Lead Discussion

  1. Do you believe that there is an impending global pollination crisis?
  2. What can we do to avert this crisis?

 

 

References

Ashman, T. L. et al. (2004). Pollen Limitation of Plant Reproduction: Ecological and         Evolutionary Causes and Consequences. Ecology, 85, 2408 – 242

Biesmeijer, J. C. et al. (2006). Parallel Declines in Pollinators and Insect-Pollinated Plants in         Britain and the Netherlands. Science, 313: 351 – 354.

Ghazoul, J. (2005). Buzziness As Usual? Questioning the Global Pollination Crisis – Trends.         Evolution, 20, 367 – 373.

Kevan, P. G. & Viana, B. F. (2003). The Global Decline of Pollination Services. Biodiversity, 4     (4), 3-7.

Pauw, A. (2006). Floral Syndromes Accurately Predict Pollination by a Specialized Oil-    Collecting Bee ( Rediviva peringueyi , Melittidae) in a Guild of South African Orchids            (Coryciinae). American Journal of Botany, 93, 917 – 926.

Pauw, A. (2007). Collapse of a Pollination Web in Small Conservation Areas. Ecology, 88, 1759 – 1769.

Pauw, A. & Hawkins, J. A. (2010). Reconstruction of Historical Pollination Rates Reveals            Linked Declines of Pollinators and Plants. Oikos, 1, 1-6.

 

 

 

 

 

Leave a Reply

Fill in your details below or click an icon to log in:

WordPress.com Logo

You are commenting using your WordPress.com account. Log Out / Change )

Twitter picture

You are commenting using your Twitter account. Log Out / Change )

Facebook photo

You are commenting using your Facebook account. Log Out / Change )

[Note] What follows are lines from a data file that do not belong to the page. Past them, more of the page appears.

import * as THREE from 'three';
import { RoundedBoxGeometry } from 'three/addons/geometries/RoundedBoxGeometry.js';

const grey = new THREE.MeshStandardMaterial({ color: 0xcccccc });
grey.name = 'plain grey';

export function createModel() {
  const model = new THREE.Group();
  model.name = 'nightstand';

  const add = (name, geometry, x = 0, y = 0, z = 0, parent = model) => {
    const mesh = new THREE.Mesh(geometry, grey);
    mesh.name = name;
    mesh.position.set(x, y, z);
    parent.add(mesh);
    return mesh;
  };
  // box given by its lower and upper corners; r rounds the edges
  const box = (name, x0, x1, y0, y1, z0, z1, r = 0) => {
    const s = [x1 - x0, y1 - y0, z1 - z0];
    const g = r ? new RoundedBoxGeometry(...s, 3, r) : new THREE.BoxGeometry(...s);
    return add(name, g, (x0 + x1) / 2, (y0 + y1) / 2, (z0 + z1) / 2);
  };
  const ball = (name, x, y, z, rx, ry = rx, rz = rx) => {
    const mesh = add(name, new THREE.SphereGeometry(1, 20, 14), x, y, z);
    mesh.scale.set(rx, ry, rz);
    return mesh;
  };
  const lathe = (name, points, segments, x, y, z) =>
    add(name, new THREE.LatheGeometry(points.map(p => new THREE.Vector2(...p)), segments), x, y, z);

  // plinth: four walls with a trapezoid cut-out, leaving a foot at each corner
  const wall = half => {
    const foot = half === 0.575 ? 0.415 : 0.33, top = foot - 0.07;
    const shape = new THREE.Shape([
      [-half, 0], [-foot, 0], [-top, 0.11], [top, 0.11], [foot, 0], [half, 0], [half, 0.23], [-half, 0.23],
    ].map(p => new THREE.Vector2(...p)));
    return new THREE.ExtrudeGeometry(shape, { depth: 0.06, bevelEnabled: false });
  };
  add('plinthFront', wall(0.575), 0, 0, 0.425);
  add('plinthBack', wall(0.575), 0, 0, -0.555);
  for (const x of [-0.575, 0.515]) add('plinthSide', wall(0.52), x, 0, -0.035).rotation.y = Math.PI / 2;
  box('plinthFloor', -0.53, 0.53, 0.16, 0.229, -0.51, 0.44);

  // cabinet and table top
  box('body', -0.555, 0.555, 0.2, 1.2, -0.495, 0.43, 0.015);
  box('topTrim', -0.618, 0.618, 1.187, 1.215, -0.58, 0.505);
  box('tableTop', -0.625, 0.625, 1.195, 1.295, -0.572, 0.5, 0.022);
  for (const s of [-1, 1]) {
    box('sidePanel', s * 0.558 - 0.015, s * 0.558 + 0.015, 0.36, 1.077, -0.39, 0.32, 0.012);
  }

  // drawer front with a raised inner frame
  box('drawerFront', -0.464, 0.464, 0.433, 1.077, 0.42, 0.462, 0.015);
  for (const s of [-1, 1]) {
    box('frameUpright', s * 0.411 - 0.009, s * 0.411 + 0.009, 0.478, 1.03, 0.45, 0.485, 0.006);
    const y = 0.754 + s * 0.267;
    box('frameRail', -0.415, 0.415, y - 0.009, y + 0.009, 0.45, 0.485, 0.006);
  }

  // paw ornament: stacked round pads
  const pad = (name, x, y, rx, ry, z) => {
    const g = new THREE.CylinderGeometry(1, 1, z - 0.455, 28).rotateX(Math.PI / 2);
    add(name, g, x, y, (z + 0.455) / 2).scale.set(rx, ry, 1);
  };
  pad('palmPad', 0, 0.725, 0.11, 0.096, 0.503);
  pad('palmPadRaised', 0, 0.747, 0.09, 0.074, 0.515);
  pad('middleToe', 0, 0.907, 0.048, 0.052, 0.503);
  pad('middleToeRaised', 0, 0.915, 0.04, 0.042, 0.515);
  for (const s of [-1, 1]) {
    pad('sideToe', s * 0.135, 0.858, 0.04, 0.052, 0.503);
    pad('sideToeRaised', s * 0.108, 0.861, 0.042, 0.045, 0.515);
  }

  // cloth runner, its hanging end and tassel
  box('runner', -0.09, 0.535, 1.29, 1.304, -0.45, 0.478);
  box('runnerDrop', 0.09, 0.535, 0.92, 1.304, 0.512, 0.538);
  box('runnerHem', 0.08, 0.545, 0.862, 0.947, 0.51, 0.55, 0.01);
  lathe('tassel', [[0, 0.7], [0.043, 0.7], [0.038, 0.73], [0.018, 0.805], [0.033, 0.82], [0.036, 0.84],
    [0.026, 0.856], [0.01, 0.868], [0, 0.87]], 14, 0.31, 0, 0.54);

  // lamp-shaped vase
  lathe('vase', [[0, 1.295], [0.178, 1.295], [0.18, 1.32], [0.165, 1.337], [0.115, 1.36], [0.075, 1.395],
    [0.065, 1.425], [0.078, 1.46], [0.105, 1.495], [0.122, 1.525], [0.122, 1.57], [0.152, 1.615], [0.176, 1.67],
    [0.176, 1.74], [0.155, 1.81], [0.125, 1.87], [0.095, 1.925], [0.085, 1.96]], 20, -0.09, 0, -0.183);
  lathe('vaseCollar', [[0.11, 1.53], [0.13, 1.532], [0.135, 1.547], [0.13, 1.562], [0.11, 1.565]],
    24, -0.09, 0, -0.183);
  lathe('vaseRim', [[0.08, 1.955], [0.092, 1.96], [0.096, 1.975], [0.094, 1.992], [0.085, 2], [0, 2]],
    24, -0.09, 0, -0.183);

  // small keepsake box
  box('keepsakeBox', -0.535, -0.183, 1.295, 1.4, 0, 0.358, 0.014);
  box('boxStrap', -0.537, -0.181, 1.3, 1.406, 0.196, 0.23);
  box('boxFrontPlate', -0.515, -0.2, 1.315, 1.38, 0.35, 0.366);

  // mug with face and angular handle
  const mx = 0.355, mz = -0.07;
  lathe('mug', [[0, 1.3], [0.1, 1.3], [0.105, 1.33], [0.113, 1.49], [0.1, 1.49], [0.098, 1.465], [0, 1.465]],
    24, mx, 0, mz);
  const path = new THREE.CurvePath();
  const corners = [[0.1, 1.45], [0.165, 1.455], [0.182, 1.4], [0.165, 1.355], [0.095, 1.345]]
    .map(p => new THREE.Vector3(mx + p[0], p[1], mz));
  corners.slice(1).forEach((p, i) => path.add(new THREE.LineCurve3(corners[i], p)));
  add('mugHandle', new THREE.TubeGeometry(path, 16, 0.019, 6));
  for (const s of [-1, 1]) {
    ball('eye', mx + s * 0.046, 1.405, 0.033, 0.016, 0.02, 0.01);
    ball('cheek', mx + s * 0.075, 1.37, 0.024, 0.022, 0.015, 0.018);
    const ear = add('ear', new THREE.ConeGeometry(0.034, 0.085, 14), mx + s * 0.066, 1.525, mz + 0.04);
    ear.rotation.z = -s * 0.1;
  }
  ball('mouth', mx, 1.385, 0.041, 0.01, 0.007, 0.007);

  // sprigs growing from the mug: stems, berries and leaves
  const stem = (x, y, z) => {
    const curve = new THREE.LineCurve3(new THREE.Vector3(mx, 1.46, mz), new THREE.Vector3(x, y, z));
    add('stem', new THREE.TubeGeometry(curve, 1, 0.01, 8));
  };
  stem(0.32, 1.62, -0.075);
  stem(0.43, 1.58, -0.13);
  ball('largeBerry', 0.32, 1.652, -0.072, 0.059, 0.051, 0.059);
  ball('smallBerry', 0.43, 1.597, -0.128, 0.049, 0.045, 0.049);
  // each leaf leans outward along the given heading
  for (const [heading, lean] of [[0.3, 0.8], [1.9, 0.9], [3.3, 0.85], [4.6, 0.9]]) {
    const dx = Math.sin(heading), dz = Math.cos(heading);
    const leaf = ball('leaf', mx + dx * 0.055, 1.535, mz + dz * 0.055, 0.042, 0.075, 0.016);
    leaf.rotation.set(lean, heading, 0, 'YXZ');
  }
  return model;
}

Google+ photo

You are commenting using your Google+ account. Log Out / Change )

Connecting to %s


%d bloggers like this: